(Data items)
*** Block opens ***
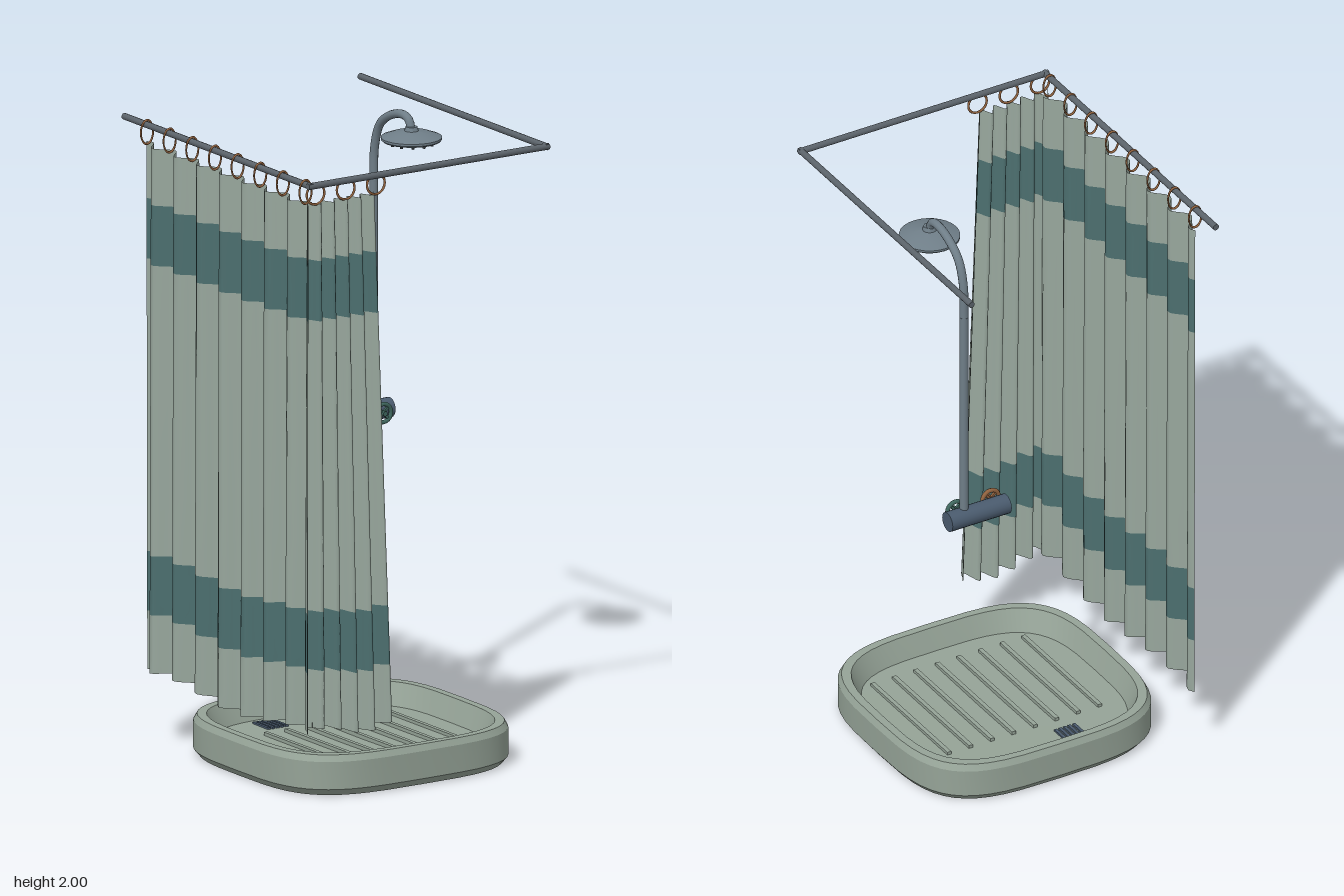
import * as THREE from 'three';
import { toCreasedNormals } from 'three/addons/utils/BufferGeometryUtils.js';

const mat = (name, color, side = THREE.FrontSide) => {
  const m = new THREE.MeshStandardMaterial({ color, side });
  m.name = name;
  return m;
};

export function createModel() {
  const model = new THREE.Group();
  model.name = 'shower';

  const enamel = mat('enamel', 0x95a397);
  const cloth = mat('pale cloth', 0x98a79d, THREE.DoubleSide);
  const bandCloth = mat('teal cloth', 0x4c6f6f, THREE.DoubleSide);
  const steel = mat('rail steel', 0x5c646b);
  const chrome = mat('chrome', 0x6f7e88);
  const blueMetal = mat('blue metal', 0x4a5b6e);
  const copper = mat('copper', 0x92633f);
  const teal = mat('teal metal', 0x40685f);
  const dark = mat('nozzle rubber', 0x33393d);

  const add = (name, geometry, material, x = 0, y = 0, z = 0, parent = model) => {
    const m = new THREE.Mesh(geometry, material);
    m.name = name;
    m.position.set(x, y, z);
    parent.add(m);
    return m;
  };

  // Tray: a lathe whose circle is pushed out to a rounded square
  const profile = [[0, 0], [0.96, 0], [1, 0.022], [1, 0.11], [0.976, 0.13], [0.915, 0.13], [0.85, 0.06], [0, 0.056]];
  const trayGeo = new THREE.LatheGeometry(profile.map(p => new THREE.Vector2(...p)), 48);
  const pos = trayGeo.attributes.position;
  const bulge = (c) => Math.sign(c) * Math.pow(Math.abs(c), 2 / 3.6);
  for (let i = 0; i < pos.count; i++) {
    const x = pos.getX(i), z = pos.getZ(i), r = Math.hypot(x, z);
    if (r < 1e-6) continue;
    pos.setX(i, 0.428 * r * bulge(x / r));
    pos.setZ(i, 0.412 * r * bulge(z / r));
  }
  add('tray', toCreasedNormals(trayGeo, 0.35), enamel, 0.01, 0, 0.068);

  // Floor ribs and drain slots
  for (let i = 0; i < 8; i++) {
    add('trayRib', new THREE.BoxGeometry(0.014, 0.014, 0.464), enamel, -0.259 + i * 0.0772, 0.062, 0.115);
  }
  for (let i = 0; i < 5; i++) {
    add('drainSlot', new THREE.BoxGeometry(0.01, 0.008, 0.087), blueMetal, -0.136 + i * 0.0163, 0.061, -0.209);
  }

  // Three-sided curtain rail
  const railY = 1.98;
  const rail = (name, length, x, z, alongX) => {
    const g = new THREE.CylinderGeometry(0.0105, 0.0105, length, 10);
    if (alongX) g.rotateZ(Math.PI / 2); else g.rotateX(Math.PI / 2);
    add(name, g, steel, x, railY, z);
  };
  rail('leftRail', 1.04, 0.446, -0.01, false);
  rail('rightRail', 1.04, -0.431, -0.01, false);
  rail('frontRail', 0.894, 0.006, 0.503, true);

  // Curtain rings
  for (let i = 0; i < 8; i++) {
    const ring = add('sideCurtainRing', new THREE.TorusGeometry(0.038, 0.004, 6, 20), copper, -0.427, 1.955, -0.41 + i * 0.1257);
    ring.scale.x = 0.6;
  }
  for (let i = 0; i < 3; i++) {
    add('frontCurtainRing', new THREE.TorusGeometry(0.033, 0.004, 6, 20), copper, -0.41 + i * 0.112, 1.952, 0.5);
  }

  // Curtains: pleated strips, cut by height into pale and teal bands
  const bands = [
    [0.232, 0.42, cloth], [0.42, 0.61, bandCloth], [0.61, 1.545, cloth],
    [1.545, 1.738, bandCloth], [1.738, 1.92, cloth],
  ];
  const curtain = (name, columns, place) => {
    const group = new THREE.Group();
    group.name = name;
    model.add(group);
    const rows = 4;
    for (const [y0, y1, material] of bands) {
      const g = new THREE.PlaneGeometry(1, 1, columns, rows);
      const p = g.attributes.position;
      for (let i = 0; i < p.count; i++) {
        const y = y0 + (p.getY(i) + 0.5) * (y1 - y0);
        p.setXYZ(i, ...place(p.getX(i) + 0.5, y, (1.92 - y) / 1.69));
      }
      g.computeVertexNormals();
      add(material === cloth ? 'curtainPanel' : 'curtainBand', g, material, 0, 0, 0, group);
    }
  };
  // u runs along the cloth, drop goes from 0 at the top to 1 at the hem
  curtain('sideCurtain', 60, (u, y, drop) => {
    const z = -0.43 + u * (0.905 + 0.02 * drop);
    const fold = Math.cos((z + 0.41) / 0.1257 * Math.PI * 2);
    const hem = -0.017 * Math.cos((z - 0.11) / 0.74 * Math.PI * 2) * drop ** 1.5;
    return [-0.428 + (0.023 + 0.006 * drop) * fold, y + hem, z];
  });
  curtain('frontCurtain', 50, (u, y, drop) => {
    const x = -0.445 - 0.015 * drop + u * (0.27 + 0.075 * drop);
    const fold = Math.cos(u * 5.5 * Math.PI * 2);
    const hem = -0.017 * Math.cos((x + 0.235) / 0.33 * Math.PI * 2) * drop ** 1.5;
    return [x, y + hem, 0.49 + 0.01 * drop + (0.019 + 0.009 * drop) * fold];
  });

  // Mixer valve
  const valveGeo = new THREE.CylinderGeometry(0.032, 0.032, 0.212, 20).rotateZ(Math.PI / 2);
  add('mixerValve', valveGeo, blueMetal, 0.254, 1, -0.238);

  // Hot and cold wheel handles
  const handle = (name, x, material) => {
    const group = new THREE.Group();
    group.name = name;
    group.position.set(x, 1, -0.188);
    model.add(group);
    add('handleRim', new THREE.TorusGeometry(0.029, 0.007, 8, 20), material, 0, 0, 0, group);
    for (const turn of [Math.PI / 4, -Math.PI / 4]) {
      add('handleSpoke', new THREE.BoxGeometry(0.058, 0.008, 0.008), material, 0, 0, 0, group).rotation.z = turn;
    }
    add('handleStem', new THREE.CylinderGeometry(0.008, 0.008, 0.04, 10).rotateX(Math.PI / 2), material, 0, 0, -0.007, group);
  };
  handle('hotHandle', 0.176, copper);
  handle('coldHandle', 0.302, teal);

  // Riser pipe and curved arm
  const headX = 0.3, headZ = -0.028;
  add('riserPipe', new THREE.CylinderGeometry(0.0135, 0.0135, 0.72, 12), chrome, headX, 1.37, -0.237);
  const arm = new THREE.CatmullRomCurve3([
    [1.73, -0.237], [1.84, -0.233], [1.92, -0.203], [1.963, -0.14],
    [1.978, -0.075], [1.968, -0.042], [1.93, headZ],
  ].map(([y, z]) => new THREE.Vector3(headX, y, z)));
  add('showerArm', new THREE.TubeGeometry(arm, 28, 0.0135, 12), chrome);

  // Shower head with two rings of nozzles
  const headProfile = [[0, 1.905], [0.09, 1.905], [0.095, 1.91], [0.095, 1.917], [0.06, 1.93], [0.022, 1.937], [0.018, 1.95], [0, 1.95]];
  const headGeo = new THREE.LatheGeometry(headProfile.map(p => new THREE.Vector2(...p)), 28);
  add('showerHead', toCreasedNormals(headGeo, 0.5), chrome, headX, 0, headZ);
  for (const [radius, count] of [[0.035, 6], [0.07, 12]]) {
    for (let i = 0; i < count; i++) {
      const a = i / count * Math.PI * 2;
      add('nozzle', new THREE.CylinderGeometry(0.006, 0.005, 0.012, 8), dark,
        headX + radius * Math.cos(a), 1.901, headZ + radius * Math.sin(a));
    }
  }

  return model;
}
*** Block closes ***
*** Block opens ***
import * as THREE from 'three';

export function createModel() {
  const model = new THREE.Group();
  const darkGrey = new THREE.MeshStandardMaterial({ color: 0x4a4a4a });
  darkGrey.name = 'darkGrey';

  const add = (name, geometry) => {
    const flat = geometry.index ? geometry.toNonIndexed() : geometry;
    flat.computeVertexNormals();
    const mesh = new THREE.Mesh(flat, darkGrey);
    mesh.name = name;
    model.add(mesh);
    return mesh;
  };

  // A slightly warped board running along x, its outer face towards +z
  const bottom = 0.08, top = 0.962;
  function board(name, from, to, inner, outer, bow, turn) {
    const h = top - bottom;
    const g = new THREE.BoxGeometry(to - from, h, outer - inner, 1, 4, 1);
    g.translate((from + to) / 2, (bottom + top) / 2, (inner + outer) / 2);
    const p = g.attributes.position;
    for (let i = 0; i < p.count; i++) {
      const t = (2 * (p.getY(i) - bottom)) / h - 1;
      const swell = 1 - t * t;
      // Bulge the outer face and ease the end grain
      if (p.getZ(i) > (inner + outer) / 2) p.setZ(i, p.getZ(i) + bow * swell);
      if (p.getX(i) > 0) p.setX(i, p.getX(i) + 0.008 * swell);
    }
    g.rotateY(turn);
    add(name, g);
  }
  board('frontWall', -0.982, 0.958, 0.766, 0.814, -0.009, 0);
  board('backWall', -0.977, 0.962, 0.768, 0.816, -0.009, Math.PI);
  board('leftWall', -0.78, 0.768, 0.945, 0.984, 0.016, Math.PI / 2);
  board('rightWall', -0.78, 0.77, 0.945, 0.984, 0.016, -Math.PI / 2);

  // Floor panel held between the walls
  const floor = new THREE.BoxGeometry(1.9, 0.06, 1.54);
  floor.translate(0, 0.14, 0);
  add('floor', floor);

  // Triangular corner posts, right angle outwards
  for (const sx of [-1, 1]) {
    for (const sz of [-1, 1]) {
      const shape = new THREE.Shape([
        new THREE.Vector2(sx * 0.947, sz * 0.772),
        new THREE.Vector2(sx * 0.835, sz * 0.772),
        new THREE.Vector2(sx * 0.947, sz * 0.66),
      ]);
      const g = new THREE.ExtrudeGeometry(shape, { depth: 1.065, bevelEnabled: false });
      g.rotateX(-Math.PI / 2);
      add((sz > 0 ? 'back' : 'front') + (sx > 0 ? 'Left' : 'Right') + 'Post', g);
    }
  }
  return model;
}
*** Block closes ***
*** Block opens ***
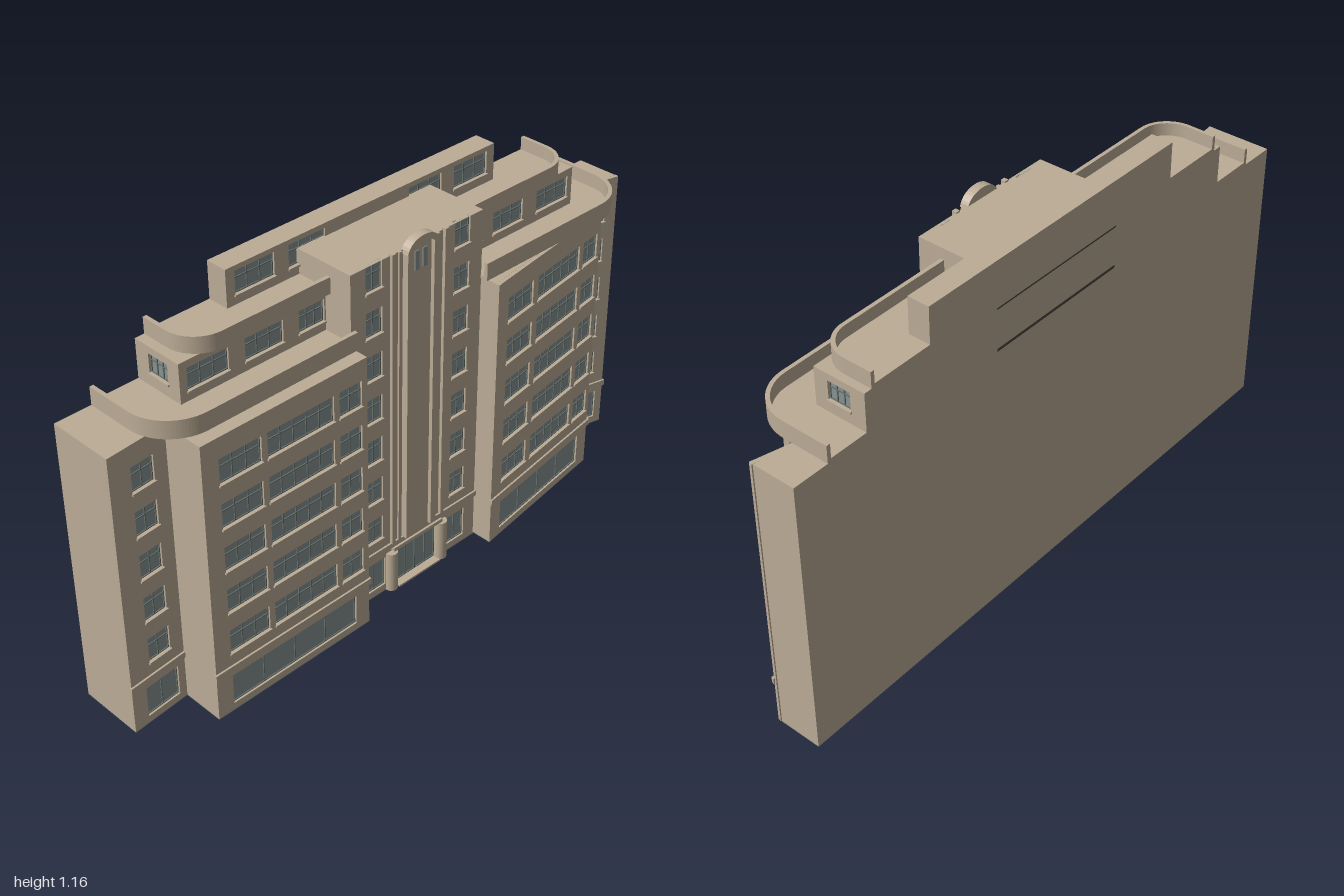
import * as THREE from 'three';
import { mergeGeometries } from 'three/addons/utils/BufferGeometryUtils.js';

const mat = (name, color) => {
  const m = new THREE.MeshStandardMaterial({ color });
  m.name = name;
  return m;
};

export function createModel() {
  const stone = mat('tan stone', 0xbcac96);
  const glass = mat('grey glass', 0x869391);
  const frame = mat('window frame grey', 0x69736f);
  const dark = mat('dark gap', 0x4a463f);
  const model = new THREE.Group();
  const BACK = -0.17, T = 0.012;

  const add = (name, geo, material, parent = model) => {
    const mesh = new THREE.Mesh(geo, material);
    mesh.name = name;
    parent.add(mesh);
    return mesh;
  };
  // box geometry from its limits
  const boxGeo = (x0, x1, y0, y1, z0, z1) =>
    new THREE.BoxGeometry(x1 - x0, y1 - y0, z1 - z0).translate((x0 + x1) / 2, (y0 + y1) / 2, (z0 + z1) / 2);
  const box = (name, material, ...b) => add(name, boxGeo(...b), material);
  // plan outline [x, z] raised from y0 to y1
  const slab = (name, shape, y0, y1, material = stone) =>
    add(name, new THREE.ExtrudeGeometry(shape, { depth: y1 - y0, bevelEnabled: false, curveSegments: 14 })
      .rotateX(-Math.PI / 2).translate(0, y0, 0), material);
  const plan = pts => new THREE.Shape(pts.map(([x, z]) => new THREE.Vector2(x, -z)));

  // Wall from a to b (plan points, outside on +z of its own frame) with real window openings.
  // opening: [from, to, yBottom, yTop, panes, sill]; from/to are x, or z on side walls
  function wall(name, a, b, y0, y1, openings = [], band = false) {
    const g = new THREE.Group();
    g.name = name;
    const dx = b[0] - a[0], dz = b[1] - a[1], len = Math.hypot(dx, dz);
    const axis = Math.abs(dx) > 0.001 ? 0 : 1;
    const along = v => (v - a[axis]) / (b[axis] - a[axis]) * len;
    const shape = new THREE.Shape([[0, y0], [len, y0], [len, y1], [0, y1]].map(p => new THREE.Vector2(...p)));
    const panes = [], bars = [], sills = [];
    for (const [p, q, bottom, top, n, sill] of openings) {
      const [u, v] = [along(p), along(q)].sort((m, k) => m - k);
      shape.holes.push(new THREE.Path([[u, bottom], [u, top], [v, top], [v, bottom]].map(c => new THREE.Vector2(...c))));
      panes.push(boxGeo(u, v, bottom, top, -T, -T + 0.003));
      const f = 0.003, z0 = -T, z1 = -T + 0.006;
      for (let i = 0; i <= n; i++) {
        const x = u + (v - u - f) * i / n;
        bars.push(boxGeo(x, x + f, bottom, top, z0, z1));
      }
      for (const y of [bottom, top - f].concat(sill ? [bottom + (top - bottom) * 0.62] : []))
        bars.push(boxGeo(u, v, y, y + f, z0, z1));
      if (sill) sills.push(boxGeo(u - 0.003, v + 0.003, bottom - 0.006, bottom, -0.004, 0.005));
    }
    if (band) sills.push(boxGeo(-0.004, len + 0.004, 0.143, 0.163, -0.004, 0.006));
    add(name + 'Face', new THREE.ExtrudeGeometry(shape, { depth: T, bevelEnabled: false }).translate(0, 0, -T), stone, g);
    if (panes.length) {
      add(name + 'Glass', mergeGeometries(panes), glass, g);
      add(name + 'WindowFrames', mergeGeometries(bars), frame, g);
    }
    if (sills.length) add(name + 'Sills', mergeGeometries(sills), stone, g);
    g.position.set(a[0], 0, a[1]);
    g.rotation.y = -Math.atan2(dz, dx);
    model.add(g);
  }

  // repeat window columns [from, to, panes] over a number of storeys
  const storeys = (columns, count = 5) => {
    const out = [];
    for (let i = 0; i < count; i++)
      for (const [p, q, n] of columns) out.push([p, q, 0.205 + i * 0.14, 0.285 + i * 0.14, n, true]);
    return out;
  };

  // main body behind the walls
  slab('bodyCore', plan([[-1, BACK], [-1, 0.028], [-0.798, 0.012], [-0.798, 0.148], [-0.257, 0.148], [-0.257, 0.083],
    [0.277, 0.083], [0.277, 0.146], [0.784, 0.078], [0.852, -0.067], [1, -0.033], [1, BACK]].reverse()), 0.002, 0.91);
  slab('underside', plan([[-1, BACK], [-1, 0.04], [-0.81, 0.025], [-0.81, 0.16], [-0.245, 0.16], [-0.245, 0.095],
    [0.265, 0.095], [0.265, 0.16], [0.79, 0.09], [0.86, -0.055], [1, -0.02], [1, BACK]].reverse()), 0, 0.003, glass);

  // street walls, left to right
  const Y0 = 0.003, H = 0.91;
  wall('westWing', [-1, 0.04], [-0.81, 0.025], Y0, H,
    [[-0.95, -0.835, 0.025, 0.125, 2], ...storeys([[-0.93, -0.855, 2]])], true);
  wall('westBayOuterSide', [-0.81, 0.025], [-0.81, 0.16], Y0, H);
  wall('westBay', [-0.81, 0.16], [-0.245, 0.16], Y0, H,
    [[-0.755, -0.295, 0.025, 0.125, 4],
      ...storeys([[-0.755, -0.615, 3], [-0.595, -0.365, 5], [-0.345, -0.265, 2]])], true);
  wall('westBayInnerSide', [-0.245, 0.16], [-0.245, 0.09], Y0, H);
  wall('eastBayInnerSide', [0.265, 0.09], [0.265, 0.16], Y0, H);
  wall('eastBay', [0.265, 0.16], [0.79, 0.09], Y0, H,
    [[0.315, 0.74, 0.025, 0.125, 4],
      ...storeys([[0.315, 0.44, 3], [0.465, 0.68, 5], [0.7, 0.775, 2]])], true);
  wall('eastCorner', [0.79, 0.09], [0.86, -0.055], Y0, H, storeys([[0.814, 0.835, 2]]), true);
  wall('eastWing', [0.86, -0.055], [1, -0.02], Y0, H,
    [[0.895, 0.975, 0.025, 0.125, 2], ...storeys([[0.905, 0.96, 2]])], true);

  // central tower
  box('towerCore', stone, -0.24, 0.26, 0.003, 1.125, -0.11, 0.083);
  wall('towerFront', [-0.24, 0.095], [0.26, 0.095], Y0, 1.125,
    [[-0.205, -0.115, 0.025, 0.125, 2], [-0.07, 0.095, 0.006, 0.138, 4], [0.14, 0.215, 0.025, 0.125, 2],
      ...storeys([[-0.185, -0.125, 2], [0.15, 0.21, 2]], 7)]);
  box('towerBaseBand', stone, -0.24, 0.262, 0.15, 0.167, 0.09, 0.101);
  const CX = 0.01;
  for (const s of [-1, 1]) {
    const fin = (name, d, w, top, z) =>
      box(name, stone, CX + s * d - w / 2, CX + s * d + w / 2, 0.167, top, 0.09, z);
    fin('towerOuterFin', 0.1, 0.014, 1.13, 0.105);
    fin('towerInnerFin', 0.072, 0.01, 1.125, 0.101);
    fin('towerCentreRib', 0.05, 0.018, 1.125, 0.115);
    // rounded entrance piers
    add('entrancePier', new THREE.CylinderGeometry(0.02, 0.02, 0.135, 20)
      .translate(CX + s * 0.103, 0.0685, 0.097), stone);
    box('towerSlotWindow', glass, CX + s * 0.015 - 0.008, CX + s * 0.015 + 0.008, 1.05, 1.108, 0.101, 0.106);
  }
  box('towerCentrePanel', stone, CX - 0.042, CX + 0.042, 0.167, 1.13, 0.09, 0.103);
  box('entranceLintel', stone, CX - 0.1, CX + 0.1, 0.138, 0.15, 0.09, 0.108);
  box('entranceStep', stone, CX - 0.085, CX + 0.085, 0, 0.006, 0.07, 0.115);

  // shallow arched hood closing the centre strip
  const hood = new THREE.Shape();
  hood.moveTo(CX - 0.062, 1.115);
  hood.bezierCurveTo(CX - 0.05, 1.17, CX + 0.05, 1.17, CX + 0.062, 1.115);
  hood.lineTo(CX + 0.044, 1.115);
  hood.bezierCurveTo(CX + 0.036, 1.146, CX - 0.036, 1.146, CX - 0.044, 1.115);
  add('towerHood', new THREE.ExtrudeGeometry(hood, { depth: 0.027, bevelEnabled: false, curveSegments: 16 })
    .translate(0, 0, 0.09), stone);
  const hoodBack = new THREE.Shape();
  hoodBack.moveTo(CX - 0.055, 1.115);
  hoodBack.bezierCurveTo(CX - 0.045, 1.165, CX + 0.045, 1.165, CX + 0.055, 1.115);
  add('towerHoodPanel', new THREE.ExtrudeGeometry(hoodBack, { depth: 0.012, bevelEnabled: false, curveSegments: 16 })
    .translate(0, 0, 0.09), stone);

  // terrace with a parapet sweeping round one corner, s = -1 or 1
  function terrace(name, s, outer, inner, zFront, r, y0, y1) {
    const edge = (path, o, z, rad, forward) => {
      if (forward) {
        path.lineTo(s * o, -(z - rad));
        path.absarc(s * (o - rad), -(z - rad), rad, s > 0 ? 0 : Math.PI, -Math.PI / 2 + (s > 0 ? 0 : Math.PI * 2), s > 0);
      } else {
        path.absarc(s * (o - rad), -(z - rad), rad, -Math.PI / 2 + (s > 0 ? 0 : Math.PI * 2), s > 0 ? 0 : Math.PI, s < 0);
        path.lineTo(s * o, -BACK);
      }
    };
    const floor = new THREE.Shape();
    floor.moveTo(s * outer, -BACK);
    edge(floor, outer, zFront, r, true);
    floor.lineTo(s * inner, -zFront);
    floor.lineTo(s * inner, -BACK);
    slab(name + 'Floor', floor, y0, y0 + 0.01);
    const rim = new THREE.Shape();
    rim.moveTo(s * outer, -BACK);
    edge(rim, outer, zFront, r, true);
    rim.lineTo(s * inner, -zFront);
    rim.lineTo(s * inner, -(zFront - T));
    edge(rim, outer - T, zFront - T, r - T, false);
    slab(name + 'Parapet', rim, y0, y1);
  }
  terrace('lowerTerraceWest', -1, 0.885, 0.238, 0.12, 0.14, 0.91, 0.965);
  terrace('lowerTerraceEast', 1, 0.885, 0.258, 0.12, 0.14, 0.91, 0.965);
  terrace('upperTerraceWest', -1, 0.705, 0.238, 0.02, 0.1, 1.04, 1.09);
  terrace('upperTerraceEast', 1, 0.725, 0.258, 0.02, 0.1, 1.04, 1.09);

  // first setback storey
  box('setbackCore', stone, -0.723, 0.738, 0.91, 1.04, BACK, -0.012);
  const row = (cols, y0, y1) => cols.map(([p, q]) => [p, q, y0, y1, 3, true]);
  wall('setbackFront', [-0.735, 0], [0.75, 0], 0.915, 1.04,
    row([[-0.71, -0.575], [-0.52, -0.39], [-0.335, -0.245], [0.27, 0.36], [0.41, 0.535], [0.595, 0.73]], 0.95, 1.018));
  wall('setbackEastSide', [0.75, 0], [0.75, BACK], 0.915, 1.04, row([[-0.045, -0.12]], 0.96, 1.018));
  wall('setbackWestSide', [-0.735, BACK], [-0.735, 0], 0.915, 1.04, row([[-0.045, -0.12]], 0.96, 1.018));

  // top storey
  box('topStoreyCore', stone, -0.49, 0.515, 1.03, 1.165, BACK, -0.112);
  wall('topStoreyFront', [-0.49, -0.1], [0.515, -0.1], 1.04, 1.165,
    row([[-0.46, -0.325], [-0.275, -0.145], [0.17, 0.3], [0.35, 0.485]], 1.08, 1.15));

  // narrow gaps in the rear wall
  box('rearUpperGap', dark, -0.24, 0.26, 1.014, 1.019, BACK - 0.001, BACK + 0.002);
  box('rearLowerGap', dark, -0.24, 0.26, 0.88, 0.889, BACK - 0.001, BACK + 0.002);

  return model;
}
*** Block closes ***
### WHAT NEEDS TO BE DONE:
Copy out each line from the preceding entries that mentions the word "count".

### SOLUTION BELOW:
  for (let i = 0; i < pos.count; i++) {
      for (let i = 0; i < p.count; i++) {
  for (const [radius, count] of [[0.035, 6], [0.07, 12]]) {
    for (let i = 0; i < count; i++) {
      const a = i / count * Math.PI * 2;
    for (let i = 0; i < p.count; i++) {
  const storeys = (columns, count = 5) => {
    for (let i = 0; i < count; i++)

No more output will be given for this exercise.